A growing number of countries determined to attract entrepreneurs to their soil are handing “start-up visas” to the best and brightest of them.
A start-up visa enables entrepreneurs to live and start businesses in countries where they are not citizens or permanent residents, for a defined period of time.
According to global entrepreneur network Startup Nations, at least a dozen countries now have start-up visa programmes. These include Australia, New Zealand, Singapore, the UK, Ireland, France, Spain, Italy, the Netherlands, Denmark, Canada and Chile. Startup Nations’ network continues to grow, and is expected to add the likes of Argentina, Poland, Norway, the Dominican Republic and Estonia, which plans to implement a start-up visa programme in January.
SA does not have a visa programme for entrepreneurs, but the local start-up community hopes to change this.
“We are engaging with government to improve visa restrictions for foreign high-impact investors and entrepreneurs, and change the perception that allowing them to start their businesses in SA will take jobs away from locals rather than create jobs,” says Matsi Modise, MD of Simodisa.
Simodisa is an organisation that aims to catalyse entrepreneurship in SA by nurturing a start-up ecosystem. Its engagement with government, which includes the departments of trade & industry and science & technology, is linked to a broader engagement with the SA Reserve Bank regarding intellectual property exchange controls, says Modise.
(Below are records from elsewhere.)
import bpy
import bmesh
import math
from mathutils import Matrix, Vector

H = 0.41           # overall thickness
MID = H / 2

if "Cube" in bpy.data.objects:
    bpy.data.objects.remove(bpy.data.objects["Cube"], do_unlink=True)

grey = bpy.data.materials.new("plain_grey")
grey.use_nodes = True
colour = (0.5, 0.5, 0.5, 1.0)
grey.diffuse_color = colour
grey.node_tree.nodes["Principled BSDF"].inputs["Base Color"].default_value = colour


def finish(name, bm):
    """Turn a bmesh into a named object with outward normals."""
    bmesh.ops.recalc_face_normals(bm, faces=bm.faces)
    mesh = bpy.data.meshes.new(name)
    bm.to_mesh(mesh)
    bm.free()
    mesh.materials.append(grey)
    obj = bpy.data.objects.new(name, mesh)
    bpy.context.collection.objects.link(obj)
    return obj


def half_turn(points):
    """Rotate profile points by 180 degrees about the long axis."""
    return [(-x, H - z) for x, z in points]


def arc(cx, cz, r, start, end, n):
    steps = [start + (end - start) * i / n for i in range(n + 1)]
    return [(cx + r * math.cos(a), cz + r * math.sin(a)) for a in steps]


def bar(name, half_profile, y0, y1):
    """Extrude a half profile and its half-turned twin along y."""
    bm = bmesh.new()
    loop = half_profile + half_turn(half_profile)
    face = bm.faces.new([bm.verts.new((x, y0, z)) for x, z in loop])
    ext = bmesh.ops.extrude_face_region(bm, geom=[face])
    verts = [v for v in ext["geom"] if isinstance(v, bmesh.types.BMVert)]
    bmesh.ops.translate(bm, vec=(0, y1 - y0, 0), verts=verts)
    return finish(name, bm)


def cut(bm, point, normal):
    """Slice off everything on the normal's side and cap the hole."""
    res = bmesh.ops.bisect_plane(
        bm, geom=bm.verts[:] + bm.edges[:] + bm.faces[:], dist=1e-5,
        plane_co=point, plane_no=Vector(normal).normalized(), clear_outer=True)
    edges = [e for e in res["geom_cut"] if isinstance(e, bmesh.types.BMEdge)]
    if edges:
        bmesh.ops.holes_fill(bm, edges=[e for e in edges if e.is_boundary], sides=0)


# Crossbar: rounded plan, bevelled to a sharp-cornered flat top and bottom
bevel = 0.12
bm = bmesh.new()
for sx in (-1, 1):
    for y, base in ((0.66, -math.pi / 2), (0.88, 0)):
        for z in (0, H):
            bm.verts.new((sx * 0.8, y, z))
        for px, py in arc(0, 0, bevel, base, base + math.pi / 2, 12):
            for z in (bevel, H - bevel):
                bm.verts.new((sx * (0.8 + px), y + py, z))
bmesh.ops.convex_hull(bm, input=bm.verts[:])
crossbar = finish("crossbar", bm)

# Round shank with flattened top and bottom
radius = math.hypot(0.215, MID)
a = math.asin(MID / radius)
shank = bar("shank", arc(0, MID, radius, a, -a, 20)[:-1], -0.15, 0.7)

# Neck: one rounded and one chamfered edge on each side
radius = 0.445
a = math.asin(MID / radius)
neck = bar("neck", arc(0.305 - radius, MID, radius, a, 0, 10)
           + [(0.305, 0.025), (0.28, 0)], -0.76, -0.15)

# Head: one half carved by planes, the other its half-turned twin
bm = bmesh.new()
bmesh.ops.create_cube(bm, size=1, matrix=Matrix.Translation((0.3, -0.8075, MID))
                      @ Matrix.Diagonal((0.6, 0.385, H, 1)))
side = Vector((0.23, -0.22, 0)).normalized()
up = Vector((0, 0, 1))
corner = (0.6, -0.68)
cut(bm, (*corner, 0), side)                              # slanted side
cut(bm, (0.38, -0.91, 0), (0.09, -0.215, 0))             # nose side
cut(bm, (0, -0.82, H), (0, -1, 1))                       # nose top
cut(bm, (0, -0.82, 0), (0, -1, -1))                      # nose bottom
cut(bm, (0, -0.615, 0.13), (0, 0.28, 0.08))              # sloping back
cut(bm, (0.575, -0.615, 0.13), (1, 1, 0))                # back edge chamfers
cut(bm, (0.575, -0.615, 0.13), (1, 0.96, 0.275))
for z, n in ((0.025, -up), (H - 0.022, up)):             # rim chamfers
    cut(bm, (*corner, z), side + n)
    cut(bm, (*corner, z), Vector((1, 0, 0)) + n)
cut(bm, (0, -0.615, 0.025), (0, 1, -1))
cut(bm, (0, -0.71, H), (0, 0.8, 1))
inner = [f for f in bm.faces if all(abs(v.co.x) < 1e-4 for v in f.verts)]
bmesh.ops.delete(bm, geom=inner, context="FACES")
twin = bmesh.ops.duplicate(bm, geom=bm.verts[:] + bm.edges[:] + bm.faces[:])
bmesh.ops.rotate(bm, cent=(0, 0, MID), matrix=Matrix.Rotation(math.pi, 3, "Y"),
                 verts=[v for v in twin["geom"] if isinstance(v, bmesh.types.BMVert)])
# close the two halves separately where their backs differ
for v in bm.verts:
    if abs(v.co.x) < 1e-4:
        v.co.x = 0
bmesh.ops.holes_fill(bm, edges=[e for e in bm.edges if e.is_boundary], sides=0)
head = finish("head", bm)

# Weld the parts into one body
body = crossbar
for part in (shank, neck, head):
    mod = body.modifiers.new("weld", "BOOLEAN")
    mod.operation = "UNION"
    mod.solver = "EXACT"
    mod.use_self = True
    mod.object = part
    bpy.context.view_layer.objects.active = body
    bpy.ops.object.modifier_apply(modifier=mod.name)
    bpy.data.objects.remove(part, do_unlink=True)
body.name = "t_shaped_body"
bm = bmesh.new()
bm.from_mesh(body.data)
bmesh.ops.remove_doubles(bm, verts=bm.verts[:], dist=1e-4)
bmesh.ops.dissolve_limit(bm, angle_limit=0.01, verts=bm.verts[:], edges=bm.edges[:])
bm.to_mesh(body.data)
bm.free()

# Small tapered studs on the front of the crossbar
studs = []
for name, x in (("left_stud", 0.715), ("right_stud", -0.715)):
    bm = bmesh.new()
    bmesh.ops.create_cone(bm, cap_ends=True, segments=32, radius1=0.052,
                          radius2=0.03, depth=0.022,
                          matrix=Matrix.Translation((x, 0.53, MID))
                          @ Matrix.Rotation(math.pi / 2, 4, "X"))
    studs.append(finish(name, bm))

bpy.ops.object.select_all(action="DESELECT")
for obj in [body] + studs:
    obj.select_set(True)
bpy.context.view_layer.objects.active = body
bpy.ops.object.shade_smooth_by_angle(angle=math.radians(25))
Any intellectual property created in SA needs to go through exchange controls before it becomes the property of its creator, explains Alex Fraser, vice-chair of nonprofit tech entrepreneurship organisation, the Silicon Cape Initiative.